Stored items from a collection
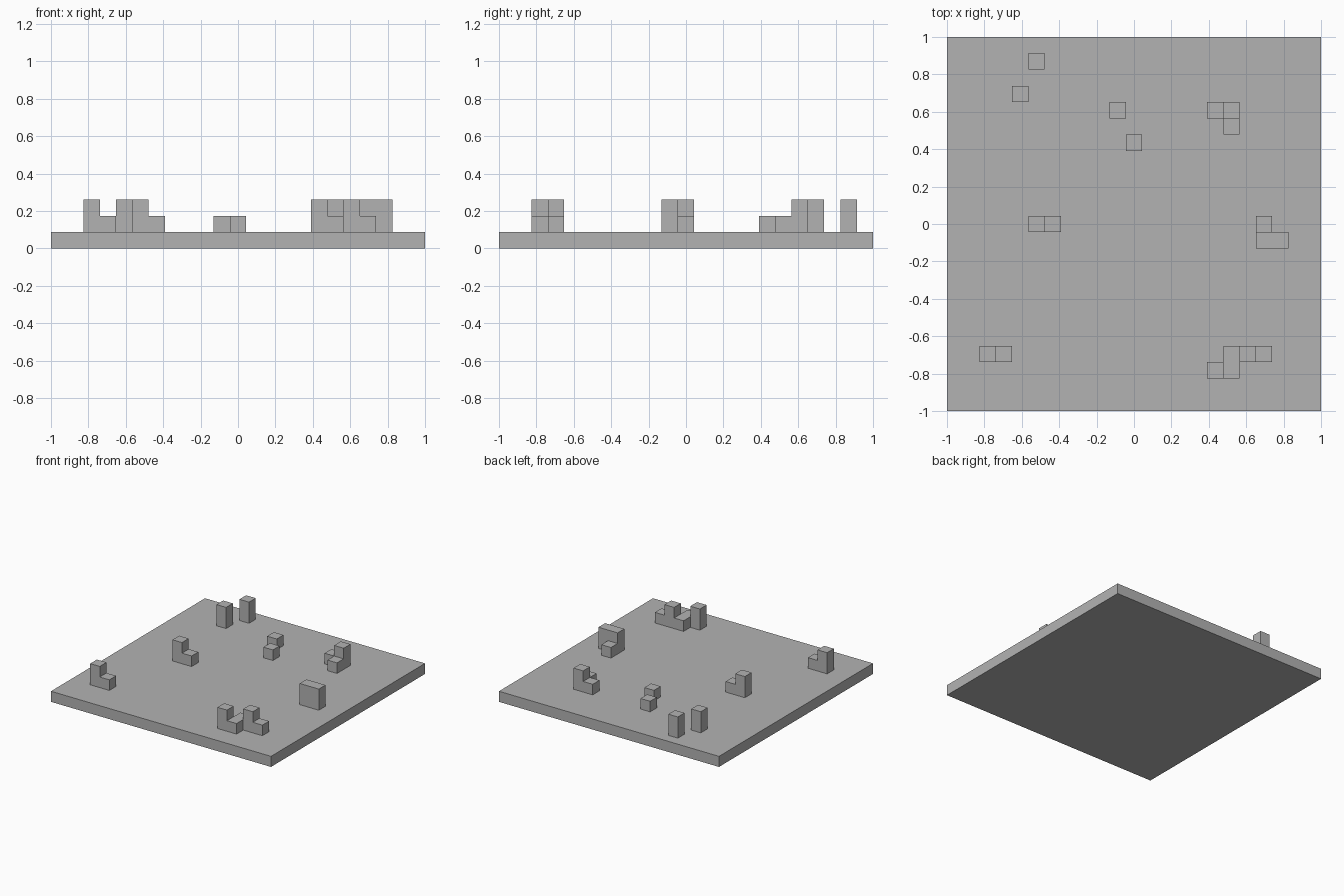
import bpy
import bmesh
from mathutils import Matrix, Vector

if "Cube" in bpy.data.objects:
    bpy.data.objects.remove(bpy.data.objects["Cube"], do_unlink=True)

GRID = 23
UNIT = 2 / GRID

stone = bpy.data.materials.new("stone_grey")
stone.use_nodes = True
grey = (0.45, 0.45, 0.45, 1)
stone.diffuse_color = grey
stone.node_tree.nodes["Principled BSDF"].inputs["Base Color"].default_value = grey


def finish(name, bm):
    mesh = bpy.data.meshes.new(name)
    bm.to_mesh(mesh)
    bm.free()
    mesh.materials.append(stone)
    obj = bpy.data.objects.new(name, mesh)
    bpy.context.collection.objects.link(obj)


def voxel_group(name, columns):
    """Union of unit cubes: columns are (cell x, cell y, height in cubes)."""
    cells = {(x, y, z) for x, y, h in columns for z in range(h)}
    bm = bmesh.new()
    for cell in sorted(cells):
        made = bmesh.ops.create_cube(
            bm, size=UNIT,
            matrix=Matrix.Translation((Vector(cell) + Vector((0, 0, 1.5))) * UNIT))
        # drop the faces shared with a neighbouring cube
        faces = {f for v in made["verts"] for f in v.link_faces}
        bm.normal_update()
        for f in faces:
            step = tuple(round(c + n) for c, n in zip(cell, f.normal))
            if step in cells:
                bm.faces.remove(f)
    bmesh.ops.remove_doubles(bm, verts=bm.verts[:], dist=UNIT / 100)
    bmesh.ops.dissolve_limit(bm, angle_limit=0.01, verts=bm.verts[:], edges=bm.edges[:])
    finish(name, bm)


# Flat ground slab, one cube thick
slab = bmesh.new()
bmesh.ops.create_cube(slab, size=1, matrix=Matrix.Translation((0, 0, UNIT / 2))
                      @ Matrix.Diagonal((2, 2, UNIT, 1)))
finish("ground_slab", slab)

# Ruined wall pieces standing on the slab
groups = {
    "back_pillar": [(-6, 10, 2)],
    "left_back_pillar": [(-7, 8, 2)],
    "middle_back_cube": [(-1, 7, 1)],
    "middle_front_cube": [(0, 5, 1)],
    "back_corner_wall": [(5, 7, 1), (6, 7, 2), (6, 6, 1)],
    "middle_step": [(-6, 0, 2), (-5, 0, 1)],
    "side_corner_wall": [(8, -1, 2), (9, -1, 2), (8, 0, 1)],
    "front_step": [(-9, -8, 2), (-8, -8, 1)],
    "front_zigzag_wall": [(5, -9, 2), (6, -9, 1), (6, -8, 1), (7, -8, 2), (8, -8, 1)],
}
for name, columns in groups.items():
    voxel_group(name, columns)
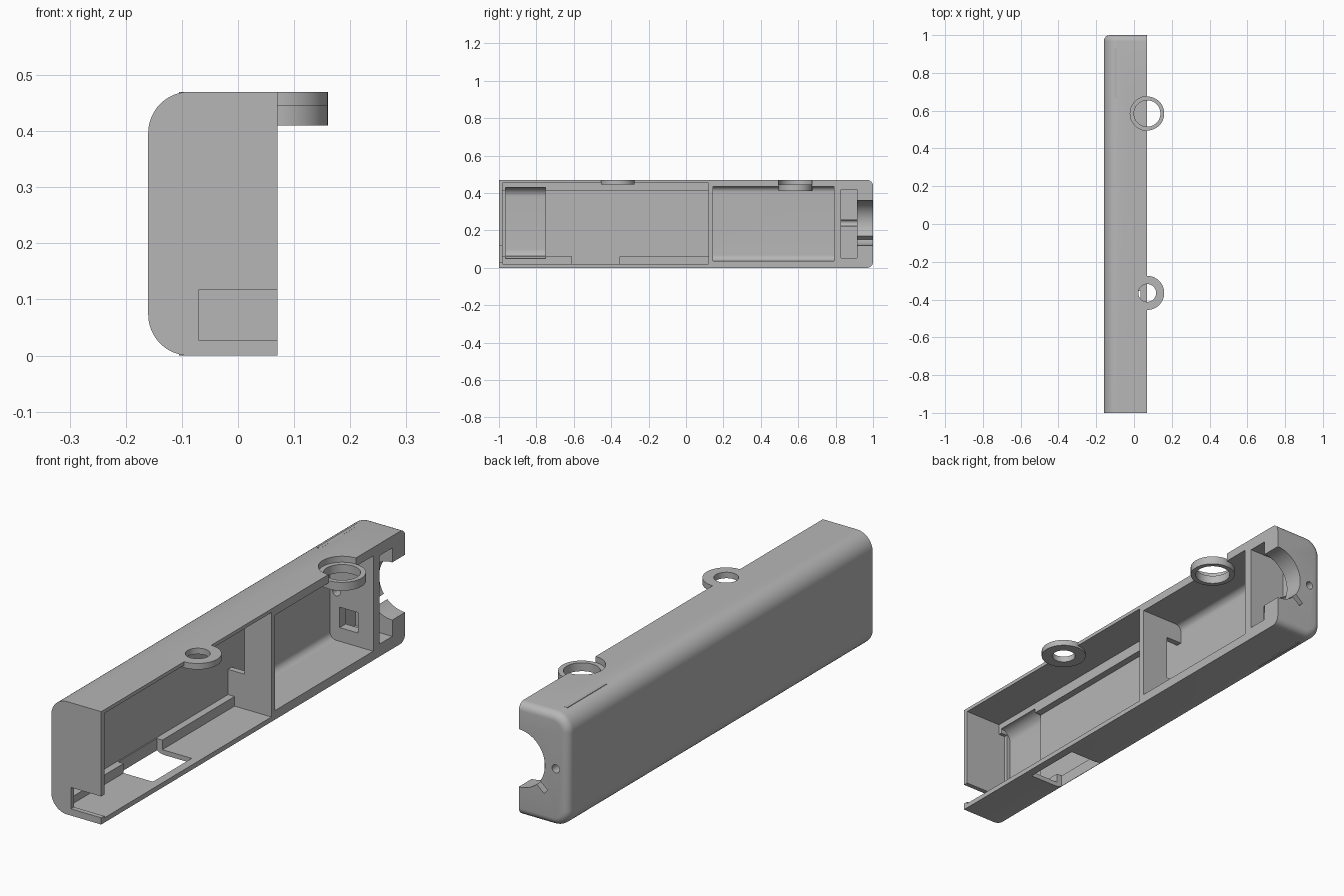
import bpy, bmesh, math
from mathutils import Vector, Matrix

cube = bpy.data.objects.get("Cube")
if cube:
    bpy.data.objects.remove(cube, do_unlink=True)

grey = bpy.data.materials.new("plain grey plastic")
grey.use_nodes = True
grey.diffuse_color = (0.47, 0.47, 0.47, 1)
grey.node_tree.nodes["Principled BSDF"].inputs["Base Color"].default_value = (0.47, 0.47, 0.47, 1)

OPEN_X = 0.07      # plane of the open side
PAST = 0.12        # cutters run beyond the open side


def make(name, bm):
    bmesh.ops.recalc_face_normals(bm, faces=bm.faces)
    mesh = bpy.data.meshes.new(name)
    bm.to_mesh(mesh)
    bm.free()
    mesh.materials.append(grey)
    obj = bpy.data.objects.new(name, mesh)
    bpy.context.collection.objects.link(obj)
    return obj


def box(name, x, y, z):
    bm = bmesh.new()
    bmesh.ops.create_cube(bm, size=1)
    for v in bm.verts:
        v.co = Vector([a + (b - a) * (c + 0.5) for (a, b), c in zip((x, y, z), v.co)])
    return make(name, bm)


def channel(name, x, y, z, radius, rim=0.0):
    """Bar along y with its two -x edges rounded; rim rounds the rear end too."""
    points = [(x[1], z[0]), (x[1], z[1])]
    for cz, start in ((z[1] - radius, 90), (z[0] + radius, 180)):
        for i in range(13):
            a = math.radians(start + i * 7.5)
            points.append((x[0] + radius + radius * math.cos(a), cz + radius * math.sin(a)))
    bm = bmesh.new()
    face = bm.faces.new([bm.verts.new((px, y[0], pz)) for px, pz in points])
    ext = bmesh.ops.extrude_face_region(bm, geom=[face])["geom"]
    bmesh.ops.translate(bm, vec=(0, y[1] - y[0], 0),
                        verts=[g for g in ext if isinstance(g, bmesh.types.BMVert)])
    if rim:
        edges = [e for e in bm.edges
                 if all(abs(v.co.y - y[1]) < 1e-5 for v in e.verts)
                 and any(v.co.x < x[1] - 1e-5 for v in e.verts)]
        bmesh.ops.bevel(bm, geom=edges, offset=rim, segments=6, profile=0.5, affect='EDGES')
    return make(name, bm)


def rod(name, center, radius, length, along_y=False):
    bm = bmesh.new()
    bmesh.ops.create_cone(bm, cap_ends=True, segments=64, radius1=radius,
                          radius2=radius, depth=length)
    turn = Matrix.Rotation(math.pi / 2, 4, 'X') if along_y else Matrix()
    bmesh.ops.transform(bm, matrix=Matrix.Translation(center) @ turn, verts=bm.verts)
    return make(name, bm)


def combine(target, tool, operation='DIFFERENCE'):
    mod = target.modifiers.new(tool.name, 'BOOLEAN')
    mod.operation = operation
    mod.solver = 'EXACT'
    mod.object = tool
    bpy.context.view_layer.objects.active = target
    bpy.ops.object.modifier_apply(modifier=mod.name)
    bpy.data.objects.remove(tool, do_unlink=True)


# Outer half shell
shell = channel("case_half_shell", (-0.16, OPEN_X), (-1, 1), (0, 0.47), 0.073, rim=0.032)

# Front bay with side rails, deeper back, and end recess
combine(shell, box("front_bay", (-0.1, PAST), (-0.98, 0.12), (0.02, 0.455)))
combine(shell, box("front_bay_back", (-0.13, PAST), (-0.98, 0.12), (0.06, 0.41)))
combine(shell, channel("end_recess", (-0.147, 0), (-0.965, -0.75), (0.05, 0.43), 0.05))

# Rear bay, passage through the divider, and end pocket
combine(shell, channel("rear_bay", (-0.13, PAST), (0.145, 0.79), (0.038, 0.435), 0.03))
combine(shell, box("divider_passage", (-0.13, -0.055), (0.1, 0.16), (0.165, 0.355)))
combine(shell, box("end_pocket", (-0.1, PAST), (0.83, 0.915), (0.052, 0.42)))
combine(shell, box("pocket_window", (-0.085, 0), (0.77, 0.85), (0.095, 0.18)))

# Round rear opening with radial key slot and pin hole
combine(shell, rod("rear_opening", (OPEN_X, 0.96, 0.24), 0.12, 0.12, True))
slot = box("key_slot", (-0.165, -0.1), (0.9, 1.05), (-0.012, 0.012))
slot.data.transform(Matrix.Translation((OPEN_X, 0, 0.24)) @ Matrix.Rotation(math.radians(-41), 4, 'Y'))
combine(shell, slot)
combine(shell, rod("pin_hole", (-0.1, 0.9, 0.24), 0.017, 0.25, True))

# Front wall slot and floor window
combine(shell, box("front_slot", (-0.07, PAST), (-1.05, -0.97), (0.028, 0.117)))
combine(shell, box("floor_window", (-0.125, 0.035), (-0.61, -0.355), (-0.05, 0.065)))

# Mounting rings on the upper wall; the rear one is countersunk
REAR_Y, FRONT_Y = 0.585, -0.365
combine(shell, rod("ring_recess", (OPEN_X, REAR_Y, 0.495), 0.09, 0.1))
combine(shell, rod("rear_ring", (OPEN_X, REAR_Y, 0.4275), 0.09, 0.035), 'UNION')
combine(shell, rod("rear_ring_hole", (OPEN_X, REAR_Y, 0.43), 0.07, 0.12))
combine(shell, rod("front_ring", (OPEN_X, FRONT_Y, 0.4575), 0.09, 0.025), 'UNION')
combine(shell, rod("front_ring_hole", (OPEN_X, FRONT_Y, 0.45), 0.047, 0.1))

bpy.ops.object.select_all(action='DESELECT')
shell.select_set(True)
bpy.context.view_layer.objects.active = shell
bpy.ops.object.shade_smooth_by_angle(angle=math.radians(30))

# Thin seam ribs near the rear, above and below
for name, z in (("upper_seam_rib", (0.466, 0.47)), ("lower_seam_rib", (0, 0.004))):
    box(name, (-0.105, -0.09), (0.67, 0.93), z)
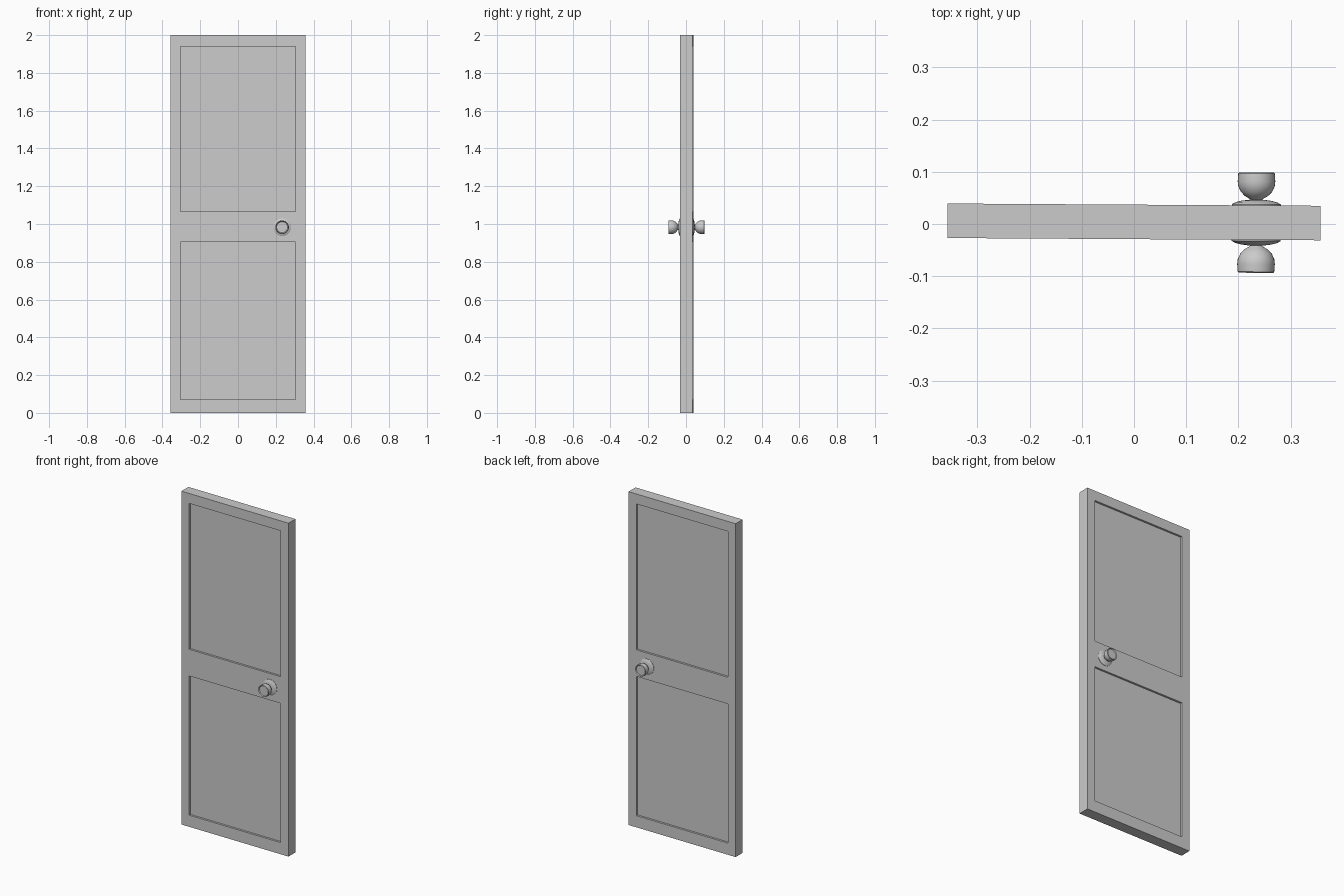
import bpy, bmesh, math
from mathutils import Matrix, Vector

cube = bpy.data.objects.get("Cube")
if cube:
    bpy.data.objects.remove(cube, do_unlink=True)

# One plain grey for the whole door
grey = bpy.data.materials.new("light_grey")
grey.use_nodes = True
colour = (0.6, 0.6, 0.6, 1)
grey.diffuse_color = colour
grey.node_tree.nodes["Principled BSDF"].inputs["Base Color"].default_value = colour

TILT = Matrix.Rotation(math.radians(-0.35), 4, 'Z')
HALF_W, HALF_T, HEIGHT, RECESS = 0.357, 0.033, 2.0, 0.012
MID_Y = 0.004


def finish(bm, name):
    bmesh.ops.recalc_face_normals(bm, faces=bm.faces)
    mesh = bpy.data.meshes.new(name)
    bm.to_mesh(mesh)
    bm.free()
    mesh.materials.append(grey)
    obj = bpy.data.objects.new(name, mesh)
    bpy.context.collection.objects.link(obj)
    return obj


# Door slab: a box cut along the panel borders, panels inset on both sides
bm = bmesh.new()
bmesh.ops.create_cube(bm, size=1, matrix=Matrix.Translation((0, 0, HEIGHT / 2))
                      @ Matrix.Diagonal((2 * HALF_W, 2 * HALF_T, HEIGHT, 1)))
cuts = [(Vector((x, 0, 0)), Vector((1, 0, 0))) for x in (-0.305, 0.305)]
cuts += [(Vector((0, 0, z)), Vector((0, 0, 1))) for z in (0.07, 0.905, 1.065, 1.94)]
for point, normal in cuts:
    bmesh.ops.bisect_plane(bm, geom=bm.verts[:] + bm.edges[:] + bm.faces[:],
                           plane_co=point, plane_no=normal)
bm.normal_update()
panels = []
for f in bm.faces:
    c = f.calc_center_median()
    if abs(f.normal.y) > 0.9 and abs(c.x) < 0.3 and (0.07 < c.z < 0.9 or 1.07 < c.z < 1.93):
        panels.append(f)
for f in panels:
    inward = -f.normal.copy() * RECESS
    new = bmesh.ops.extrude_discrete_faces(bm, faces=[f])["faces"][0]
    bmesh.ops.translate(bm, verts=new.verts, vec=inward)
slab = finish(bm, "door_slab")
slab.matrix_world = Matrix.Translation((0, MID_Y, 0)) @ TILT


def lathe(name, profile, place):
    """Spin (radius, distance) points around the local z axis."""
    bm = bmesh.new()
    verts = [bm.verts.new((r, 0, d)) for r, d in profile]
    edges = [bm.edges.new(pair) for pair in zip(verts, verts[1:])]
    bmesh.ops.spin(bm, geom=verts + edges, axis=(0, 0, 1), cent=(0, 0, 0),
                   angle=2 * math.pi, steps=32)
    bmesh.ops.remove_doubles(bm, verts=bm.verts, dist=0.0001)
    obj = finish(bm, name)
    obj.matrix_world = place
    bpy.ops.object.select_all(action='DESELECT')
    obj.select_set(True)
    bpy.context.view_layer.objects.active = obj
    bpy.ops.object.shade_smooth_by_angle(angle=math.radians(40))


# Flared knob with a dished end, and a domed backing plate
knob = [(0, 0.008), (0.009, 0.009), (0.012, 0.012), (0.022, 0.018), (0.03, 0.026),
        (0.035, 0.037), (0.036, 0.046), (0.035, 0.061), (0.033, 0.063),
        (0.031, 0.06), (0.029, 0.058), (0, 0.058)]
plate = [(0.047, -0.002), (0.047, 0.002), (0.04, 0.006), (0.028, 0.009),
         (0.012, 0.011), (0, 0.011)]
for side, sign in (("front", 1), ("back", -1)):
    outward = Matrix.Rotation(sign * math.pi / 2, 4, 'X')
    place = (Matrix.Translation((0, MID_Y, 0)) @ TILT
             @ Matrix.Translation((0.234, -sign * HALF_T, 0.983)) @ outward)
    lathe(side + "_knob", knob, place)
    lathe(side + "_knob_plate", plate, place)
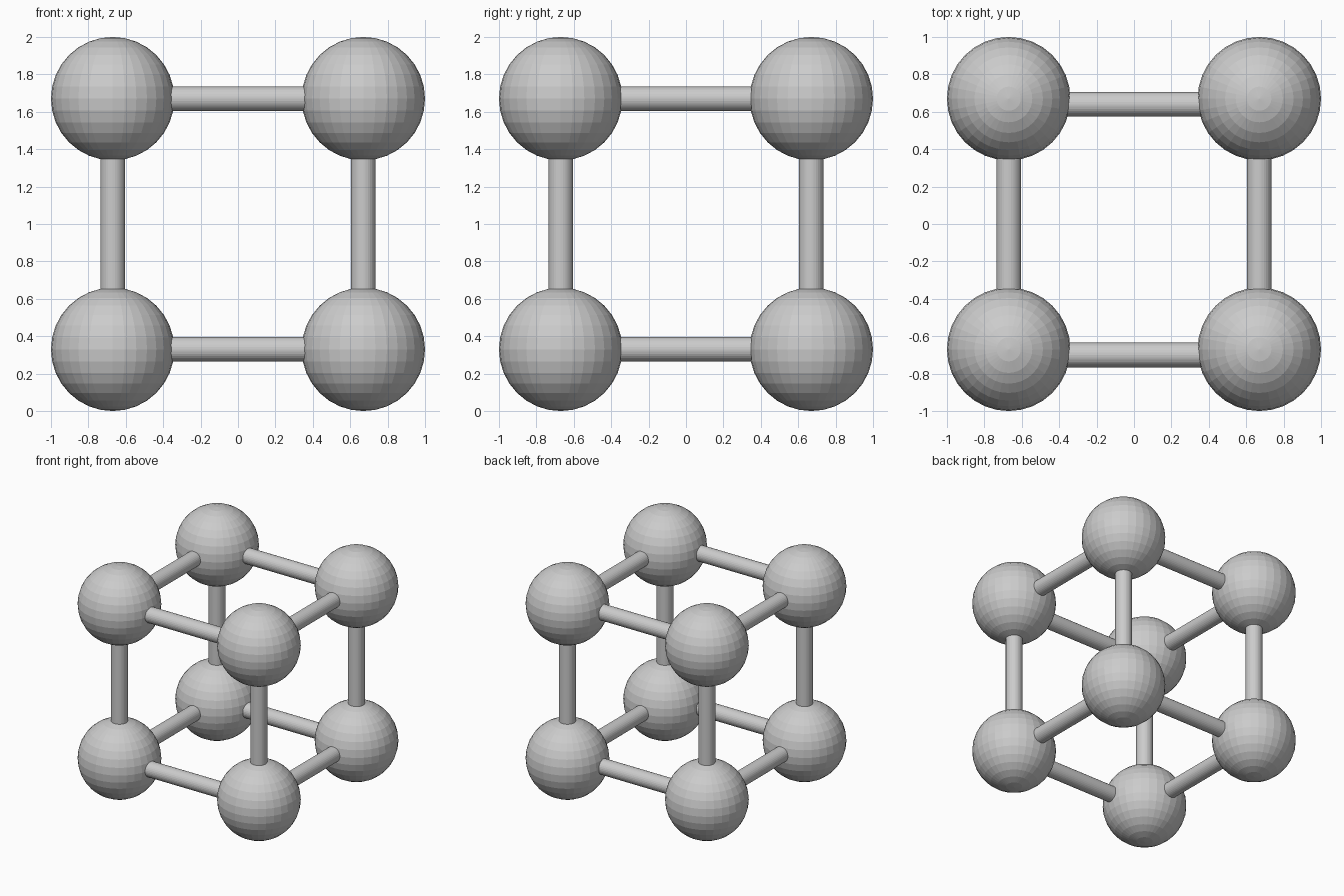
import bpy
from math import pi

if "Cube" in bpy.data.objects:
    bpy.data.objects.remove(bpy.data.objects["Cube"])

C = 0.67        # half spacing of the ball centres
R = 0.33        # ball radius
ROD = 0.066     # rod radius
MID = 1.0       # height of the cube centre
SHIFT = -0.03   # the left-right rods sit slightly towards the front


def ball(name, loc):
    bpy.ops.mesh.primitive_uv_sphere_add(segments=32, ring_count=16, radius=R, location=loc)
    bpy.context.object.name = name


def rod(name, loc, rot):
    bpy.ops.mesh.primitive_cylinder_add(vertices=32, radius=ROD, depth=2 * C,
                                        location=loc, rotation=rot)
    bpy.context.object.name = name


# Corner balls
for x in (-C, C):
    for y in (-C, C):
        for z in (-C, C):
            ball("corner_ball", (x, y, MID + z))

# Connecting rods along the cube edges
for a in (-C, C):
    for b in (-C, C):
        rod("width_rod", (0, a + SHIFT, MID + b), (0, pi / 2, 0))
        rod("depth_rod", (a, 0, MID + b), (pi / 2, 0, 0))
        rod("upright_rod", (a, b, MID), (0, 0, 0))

Task directions: All lines holding the word "edges" must be copied from the data.

Answer:
    bmesh.ops.dissolve_limit(bm, angle_limit=0.01, verts=bm.verts[:], edges=bm.edges[:])
    """Bar along y with its two -x edges rounded; rim rounds the rear end too."""
        edges = [e for e in bm.edges
        bmesh.ops.bevel(bm, geom=edges, offset=rim, segments=6, profile=0.5, affect='EDGES')
    bmesh.ops.bisect_plane(bm, geom=bm.verts[:] + bm.edges[:] + bm.faces[:],
    edges = [bm.edges.new(pair) for pair in zip(verts, verts[1:])]
    bmesh.ops.spin(bm, geom=verts + edges, axis=(0, 0, 1), cent=(0, 0, 0),
# Connecting rods along the cube edges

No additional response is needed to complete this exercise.